Isaiah 52:13-53. These refer to the work of Christ in a fivefold way, including the atonement.
Isaiah 54-55. Jerusalem is called upon to sing: through the sure mercies of David there are blessings in store for her, and full free grace to everyone that thirsts.
Isaiah 56-57. Exhortations follow in view of the restoration of Israel; and those, even of Israel, are denounced that walk contrary to God’s will.
Isaiah 58-59. Indignation of the Spirit at the condition of Israel at the time the prophecy was uttered, but goes on to the end, when the Redeemer shall come to Zion.
Isaiah 60. The glory of Jerusalem in the times of blessing.
Isaiah 61-62. Christ, in the full grace of His person, is concerned in the blessing of Israel.
Isaiah 63-64. Christ returns from the judgments of Isaiah 34 with garments stained with the slaughter of His enemies; followed by the intercessions of the Spirit of prophecy.
Isaiah 65. God’s answer to those pleadings.
Isaiah 66. Judgments introducing the millennium, ending with these solemn words: “They shall go forth, and look upon the carcasses of the men that have transgressed against me: for their worm shall not die, neither shall their fire be quenched; and they shall be an abhorring unto all flesh.”
This prophecy embraces a very large field.
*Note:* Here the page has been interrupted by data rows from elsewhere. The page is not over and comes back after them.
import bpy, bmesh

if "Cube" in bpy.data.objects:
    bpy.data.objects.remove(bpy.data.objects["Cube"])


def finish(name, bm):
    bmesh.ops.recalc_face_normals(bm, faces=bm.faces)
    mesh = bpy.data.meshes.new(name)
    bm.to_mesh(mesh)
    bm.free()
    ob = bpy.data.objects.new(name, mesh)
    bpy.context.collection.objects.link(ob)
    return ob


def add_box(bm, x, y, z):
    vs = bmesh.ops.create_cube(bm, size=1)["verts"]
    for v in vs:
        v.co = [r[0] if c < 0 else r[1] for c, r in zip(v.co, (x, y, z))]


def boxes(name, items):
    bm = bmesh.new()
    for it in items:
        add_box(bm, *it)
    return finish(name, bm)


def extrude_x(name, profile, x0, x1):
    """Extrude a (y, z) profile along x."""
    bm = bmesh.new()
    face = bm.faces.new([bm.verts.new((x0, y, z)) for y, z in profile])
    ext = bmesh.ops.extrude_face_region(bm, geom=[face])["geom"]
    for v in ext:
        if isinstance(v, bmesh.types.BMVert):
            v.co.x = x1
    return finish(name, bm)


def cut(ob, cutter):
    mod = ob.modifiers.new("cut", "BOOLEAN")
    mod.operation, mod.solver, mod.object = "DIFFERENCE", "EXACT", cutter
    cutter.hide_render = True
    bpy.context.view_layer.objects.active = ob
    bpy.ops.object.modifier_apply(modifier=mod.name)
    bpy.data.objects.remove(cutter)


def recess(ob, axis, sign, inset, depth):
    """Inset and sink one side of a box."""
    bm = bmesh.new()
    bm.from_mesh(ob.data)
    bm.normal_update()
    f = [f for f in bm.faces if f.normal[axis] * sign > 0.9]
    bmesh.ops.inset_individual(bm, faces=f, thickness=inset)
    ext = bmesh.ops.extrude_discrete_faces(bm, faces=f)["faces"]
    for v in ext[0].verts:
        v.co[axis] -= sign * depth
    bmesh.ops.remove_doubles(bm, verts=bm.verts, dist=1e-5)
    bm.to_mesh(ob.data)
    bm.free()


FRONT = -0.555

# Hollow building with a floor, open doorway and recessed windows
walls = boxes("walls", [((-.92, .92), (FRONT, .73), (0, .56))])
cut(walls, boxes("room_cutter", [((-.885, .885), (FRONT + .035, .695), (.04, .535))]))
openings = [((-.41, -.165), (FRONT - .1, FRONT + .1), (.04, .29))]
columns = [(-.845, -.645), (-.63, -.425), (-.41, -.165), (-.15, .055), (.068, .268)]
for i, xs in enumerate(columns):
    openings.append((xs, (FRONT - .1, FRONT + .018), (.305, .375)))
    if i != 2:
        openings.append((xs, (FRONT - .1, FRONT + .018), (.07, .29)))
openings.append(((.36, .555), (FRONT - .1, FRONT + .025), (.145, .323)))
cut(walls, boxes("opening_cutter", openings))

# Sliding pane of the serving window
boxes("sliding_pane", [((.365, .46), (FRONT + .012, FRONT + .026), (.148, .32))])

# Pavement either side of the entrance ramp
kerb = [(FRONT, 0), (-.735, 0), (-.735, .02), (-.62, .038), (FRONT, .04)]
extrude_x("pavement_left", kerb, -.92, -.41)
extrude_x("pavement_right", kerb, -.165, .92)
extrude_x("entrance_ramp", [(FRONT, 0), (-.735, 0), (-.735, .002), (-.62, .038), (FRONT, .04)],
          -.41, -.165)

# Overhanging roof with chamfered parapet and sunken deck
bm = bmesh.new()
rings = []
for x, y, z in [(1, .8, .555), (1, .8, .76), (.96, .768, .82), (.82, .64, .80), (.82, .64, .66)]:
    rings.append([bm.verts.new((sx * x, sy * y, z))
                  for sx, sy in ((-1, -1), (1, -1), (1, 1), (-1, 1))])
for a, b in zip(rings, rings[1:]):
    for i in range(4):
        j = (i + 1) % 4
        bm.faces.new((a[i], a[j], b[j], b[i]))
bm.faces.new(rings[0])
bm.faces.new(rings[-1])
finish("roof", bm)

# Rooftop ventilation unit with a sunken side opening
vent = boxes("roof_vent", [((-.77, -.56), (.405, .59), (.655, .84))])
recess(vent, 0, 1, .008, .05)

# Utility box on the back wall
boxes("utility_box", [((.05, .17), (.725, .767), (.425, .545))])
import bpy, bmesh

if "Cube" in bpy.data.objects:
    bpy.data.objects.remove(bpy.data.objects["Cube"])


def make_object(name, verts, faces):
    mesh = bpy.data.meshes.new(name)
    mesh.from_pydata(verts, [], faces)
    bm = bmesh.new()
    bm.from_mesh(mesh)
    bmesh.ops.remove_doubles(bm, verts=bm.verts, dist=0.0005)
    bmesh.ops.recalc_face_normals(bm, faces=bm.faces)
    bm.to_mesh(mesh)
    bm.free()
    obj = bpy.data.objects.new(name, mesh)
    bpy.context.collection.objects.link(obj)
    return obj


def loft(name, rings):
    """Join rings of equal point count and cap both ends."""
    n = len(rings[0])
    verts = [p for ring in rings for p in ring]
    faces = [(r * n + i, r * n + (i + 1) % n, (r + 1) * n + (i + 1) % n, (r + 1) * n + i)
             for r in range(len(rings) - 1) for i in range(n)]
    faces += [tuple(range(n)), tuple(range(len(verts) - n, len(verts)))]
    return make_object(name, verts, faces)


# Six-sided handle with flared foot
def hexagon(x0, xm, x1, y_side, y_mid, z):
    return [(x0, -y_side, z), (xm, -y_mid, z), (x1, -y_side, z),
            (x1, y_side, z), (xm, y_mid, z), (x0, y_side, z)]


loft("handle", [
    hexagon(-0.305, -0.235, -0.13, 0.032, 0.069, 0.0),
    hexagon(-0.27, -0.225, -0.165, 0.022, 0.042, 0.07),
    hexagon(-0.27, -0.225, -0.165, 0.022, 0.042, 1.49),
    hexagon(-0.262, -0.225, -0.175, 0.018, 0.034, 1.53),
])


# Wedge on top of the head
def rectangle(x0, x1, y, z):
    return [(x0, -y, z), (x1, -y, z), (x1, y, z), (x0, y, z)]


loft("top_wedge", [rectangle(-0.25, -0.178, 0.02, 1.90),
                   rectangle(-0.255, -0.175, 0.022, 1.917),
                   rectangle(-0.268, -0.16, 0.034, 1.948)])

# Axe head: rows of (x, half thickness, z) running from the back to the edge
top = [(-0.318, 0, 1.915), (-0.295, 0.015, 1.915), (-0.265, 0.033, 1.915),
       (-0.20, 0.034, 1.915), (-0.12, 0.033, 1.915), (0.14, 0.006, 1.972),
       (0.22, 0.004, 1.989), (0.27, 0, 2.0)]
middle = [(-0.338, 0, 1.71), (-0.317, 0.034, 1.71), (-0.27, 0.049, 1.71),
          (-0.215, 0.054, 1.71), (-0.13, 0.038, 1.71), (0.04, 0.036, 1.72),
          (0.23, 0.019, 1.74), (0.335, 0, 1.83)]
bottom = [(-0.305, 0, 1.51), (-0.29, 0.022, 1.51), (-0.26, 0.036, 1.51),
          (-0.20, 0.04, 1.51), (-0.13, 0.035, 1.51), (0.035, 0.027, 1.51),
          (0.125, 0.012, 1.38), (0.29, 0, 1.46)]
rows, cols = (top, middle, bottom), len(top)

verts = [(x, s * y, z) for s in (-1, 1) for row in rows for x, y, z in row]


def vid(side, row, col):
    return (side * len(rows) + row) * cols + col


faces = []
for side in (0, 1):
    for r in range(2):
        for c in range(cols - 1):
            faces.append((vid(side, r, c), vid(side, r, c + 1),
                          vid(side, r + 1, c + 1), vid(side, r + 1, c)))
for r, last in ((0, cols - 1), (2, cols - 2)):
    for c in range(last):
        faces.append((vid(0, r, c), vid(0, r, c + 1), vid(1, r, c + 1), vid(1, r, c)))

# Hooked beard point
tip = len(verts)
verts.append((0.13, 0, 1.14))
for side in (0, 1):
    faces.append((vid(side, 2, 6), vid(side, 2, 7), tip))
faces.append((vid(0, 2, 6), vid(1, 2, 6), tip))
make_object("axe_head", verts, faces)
The condition of the people was sinful when the prophecy was written, and though God had long patience with it, yet the condition was such that judgment must be executed upon it unless there was true repentance. Judgment did follow, but the consummation of evil was not reached until their Messiah had come, and had been rejected; indeed Antichrist will yet be received. Judgment followed the rejection of their Messiah, but the great tribulation is yet to come.
Quotations from Isaiah in the New Testament (nearly forty in number) show that his words applied to the times, that then were; such as the condition of the people; the unprofitableness of the rites and ceremonies; and that grace to the Gentiles had been foretold. The climax of Israel’s sin, and of their judgment, and of God’s blessing are still future. Christ coming in humiliation is revealed in the prophet as well as His glory; indeed, all the ways of God in dealing with His people Israel, on to the end—though some subjects are expanded elsewhere-are to be found in this comprehensive prophecy: clearly it could only have been written under the inspiration of the Holy Spirit.